‘We were so low,’ says the leader of the attack, ‘that when we reached the French coast I had to pull up sharply to avoid the sand-dunes. Every time we came to a clump of trees we leapfrogged over them and then went down almost to the ground again … It grew darker as we went farther inland and then began the most surprising experience of all. It was as though the whole of that part of France were turning out to welcome us. Every village we went over became a blaze of light. People threw open their doors and came out to watch us skim their chimney-pots. In other places hamlets would suddenly light up as if the people had torn the blackout down when they heard us coming … I remember one house with a courtyard fully lit, up. I saw a woman come out of the house, look up at us, wave and then go back. She switched off the outside lights and then I saw a yellow light from inside stream out as she opened the door.’
The docks were bombed from 300 feet. Then the Beauforts turned for home just above the roof-tops of Nantes, which, in the bright moonlight, ‘looked like a city of the dead.’ ‘Then I began to see white pin-points on the ground and one by one, lights appeared as we raced over the chimney-pots … We were at top speed, but even so we could see doors opening and people coming out. I felt that we had brought some comfort to the people of Nantes.’ They were in need of it; a cordon of German troops had for some days surrounded the city and within there were fifty hostages awaiting execution as a reprisal for the killing of the German governor. These were shot the next morning. Yet the lights which were switched on that night have been seen on subsequent raids. Through them shines the indomitable spirit of the Bretons.

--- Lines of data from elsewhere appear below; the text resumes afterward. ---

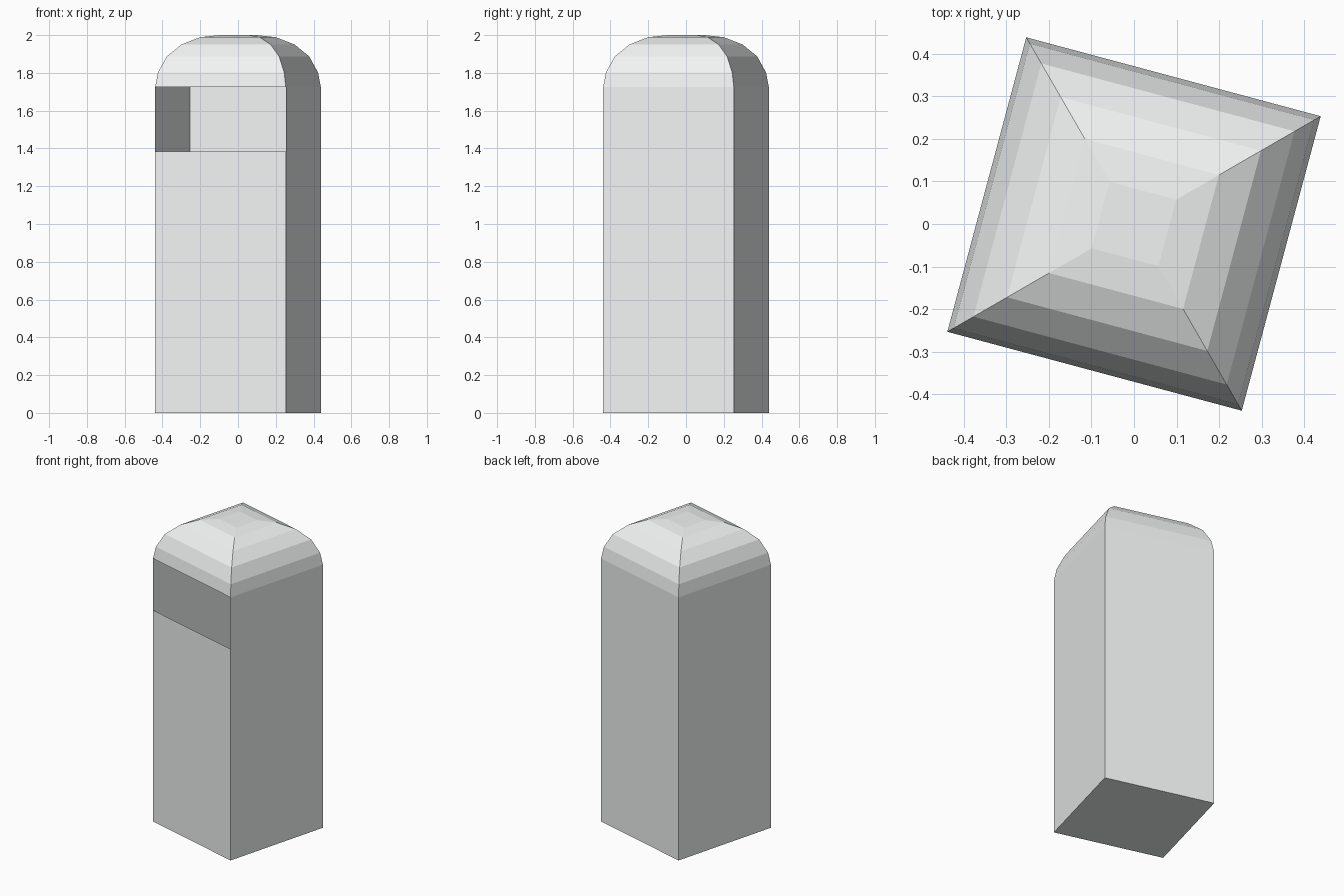
import bpy, bmesh, math

if "Cube" in bpy.data.objects:
    bpy.data.objects.remove(bpy.data.objects["Cube"])

CORNER = 0.5065                 # centre to corner of the square plan
ANGLES = [math.radians(30 + 90 * i) for i in range(4)]

# (fraction of full width, height): straight shaft, then rounded cap
PROFILE = [(1, 0), (1, 1.385), (1, 1.724), (0.966, 1.802), (0.86, 1.887),
           (0.68, 1.951), (0.455, 1.989), (0.226, 2.0)]
WINDOW_BAND, FRONT_SIDE = 1, 2  # open slot in the front wall

bm = bmesh.new()
rings = [[bm.verts.new((CORNER * r * math.cos(a), CORNER * r * math.sin(a), z))
          for a in ANGLES] for r, z in PROFILE]

# walls and cap bands, leaving the slot open
for band, (low, high) in enumerate(zip(rings, rings[1:])):
    for i in range(4):
        if (band, i) == (WINDOW_BAND, FRONT_SIDE):
            continue
        j = (i + 1) % 4
        bm.faces.new((low[i], low[j], high[j], high[i]))

# base and flat top
bm.faces.new(rings[0][::-1])
bm.faces.new(rings[-1])

mesh = bpy.data.meshes.new("bollard_shell")
bm.to_mesh(mesh)
bm.free()

# pale grey paint
paint = bpy.data.materials.new("pale_grey")
paint.diffuse_color = (0.88, 0.91, 0.90, 1)
paint.use_nodes = True
paint.node_tree.nodes["Principled BSDF"].inputs["Base Color"].default_value = paint.diffuse_color
mesh.materials.append(paint)

bollard = bpy.data.objects.new("bollard_shell", mesh)
bpy.context.collection.objects.link(bollard)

Attacks on land targets by Coastal Command have yielded in the last months to attacks on shipping. The work of dealing with U-boats and surface raiders in their lairs is now for the most part being performed by Bomber Command. Yet those earlier days when Blenheims, Hudsons, Beauforts and flying boats went in to the attack must not be forgotten. They harassed the enemy – 6,000 metric tons of fuel oil were destroyed in two attacks on St. Nazaire alone, sufficient to fuel a U-boat for six to eight sorties – and prevented him from developing his full strength in the Western Approaches to Great Britain.